15-25 yard floating touch passes are a thing of beauty when executed properly, but they’re also the most difficult throw to make. It requires excellent timing and accuracy, creating the narrowest window of opportunity. Reese made these throws look easy on multiple occasions. He found 5’9″ T.V. Williams on a fade for a 30+ yard gain, a route usually reserved for giants that can catch the ball above the defense. The completion could not have happened without a perfect pass. If Patrick Towles needs to improve on part of his game, it’s this one. He let his arm get the best of him a couple of times, causing the ball to sail out of bounds.
Short, Timing Plays: Towles
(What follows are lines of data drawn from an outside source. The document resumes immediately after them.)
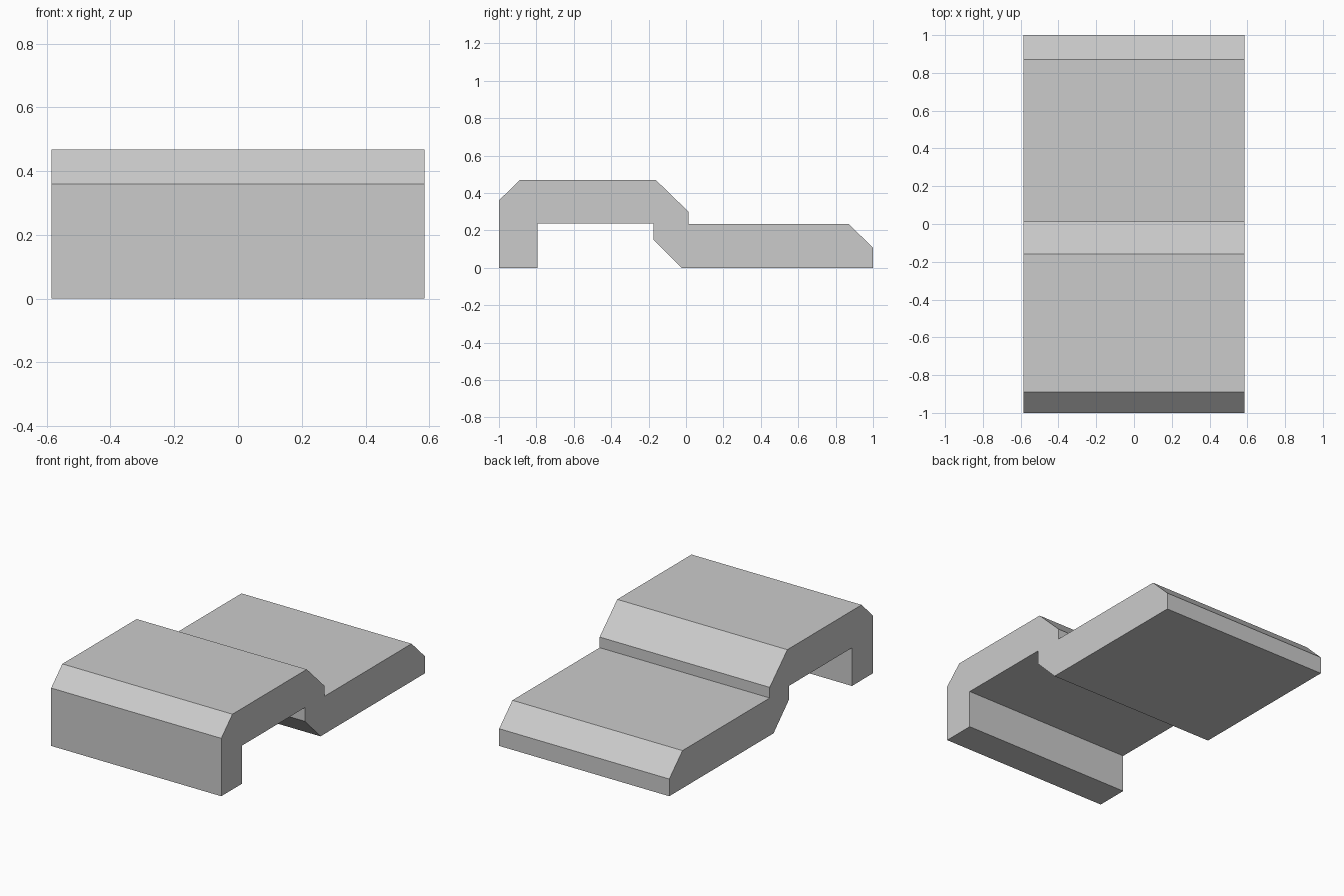
import bpy
import bmesh

cube = bpy.data.objects.get("Cube")
if cube:
    bpy.data.objects.remove(cube, do_unlink=True)

HALF_WIDTH = 0.585

# Plain grey material
grey = bpy.data.materials.new("light grey")
grey.use_nodes = True
colour = (0.6, 0.6, 0.6, 1)
grey.diffuse_color = colour
grey.node_tree.nodes["Principled BSDF"].inputs["Base Color"].default_value = colour

# Side profile (y, z): front leg, raised deck, step down, low deck
profile = [
    (-1, 0), (-0.795, 0), (-0.795, 0.237), (-0.175, 0.237),
    (-0.175, 0.15), (-0.025, 0), (1, 0), (1, 0.107),
    (0.87, 0.234), (0.013, 0.234), (0.013, 0.3),
    (-0.16, 0.468), (-0.89, 0.468), (-1, 0.36),
]

# Extrude the profile across the width
bm = bmesh.new()
side = bm.faces.new([bm.verts.new((-HALF_WIDTH, y, z)) for y, z in profile])
result = bmesh.ops.extrude_face_region(bm, geom=[side], use_keep_orig=True)
moved = [v for v in result["geom"] if isinstance(v, bmesh.types.BMVert)]
bmesh.ops.translate(bm, verts=moved, vec=(2 * HALF_WIDTH, 0, 0))
bmesh.ops.recalc_face_normals(bm, faces=bm.faces)

mesh = bpy.data.meshes.new("stepped_plate")
bm.to_mesh(mesh)
bm.free()
mesh.materials.append(grey)
plate = bpy.data.objects.new("stepped_plate", mesh)
bpy.context.collection.objects.link(plate)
Yesterday at Media Day, Neal Brown stressed the need to improve on first down. In order to play an uptempo pace, the Cats have to get a first down ASAP. A good start often comes from a well-executed timing play. The short routes are a staple of the Air Raid, giving receivers room to make plays in the open field. Pat Towles was tearing it up on timing routes, making routine plays very efficiently. There was a sequence of back-to-back play-action passes where the ball left Towles hand immediately after the fake handoff, narrowly avoiding pass rushers while hitting his receiver before the defender could reach him. Barker’s timing will develop as he gets more work in with his receivers, but Towles’ arm strength makes this type of play run much more smoothly.
When watching from the stands, you have no idea what kind of routes are being ran or where the ball is “supposed” to go. But what you can do is watch the quarterbacks eyes. No one displayed better patience in the pocket than Reese Phillips. It can be easy to get carried away on a deep pass play – you’re in front of a crowd and want to make a big play – but Phillips never forced it, going through multiple checks before finding his safety valve at running back.
Drew Barker’s form and release are smoother than blue suede shoes. It’s an extremely compact motion. He puts the ball behind his ear and doesn’t waste time to release the ball. This isn’t a knock on the other guys, Drew just looks too good throwing a football.
The most vocal player in the group, Pat has turnt up the intensity in practice. You could hear Towles from 20 yards away delegating the offense. When an entire football team huddles up, there’s always that one guy that has to make sure there isn’t any shenanigans before Coach grabs the mic. In one practice, Pat showed that he is THAT guy,
As you can see, there’s a lot of positives and negatives with each player. There isn’t much separating the three, but with two more open practices next week (Monday 9:30 am, Tuesday 3:30 pm) the opportunity is there for a starter to emerge.
Before you take this analysis to the bank, remember: it’s just one practice.